Effectiveness of macro propagation technique in production of healthy Banana seedlings in Eastern and Central regions, Kenya

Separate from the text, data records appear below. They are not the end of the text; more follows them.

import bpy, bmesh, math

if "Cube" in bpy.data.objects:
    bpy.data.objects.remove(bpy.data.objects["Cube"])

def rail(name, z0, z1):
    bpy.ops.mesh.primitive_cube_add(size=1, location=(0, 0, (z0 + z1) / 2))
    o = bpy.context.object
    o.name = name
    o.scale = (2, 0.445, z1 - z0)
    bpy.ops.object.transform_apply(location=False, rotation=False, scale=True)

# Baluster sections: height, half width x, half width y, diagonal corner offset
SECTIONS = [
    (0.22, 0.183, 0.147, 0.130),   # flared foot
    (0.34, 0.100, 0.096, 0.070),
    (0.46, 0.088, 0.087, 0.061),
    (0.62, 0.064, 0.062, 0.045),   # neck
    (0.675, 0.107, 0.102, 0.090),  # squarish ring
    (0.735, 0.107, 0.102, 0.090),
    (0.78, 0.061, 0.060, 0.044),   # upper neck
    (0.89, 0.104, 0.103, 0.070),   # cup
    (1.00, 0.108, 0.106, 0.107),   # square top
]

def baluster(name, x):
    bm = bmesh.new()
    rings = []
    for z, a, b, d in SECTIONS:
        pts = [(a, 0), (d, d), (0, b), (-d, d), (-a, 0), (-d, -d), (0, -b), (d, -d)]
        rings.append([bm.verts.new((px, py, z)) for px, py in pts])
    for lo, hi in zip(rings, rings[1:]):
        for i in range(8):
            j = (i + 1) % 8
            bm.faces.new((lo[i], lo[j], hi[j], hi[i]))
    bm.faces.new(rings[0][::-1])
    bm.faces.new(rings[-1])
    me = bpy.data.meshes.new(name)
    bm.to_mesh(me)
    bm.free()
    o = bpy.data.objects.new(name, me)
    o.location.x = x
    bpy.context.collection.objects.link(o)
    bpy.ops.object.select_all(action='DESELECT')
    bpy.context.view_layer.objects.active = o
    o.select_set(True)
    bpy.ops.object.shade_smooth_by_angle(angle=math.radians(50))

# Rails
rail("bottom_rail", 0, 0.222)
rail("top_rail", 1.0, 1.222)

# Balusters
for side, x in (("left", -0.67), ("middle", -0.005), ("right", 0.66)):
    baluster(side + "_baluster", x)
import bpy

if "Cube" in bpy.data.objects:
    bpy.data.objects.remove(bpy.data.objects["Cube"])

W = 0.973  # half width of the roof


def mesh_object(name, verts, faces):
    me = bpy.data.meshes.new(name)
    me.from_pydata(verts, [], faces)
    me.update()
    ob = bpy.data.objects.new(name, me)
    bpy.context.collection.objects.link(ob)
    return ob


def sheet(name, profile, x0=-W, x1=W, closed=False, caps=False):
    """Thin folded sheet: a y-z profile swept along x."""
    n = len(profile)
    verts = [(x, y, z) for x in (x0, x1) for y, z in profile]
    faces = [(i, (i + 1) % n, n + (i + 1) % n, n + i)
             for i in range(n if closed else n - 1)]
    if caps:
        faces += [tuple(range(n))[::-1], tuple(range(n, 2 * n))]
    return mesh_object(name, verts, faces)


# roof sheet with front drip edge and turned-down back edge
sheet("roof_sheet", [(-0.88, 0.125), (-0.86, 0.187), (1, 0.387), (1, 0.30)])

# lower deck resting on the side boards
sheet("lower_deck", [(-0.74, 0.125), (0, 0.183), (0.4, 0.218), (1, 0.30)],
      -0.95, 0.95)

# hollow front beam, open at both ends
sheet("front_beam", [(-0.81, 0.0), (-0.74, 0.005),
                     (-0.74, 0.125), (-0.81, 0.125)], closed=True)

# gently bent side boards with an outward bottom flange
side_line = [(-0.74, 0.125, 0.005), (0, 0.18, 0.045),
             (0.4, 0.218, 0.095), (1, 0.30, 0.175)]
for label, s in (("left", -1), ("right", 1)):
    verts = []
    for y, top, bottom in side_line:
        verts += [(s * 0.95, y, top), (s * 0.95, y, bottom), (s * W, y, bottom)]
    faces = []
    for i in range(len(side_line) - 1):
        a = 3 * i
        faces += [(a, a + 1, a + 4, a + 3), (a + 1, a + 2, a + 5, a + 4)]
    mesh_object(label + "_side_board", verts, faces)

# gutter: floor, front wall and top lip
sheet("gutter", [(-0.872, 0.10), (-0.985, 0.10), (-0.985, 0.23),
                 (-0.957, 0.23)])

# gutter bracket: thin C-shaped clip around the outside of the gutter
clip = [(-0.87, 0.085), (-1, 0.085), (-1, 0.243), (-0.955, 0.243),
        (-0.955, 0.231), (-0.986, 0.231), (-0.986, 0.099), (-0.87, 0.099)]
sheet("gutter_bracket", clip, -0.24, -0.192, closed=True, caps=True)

Banana (Musa spp.) is one of the most important food and cash crops in Kenya. It provides food security, nutrition and income for many smallholder farmers. Bananas are eaten ripe or cooked depending on the variety. Despite its economic importance, banana production faces major challenges including scarcity of high quality seedlings, insect pests and diseases. Demand for pest free and high quality planting materials has been on the increase. Naturally regenerated suckers that are preferred by farmers are more likely to carry pests and diseases leading to reduced productivity and a short lifetime of new plantations. Tissue Culture has been introduced but its adoption has been low due to the high costs and skills involved. To address this constraint, macropropagation has been introduced as an alternative propagation technology. The technology can be implemented with little capital and skill. The study was aimed at assessing whether macropropagation technology can produce healthy banana seedlings. A survey was conducted to identify the current important diseases and insect pests of bananas in Eastern and Central Kenya. Macro propagation nurseries were established at Kenyatta University and in farmers' fields at Mathioya, Kirinyaga, Embu East, Meru Central and Mitunguu and Ntharene in Imenti South District. These sites represent different agroecological zones, including high, mid and low altitudes. Corms obtained in accordance with established quality assurance protocols were propagated and the health of the macro propagated banana seedlings monitored. Macropropagation was done in two cycles, the first in Feb - June 2011, and the second from July November 2011. The importance of the isolated organisms in banana health was determined through pathogenicity tests carried out under controlled conditions. To determine the effectiveness of macropropagation protocol in eliminating pathogens, corms were artificially inoculated with Radopholus similis, Fusarium oxysporum f. sp. eubense (Foe) andXanthomonas vasicola pv. musacearum (Xvm) followed by monitoring health of the seedlings from the inoculated corms. Fusarium wilt and Sigatoka were recorded as the most important diseases with 66 and 50% incidence respectively, while nematodes and banana weevil were the most important pests with 21 and 17% incidence, respectively. An average of 98 and 100% healthy seedlings resulted from the first and second cycles of macropropagation. Under simulated infection, macropropagation did not eliminate Foe and Xvm but completely removed plant parasitic nematodes (PPN). The study found that macropropagation technique is an effective method to produce healthy banana seedlings however precaution is needed to ensure quality of the seedlings where Xvm and Foe are present. The key control points for safeguarding health and quality of the macropropagated seedlings is during certification of corm sources to ensure selection of healthy corms, the process should be done aseptically and the corms should be treated before planting.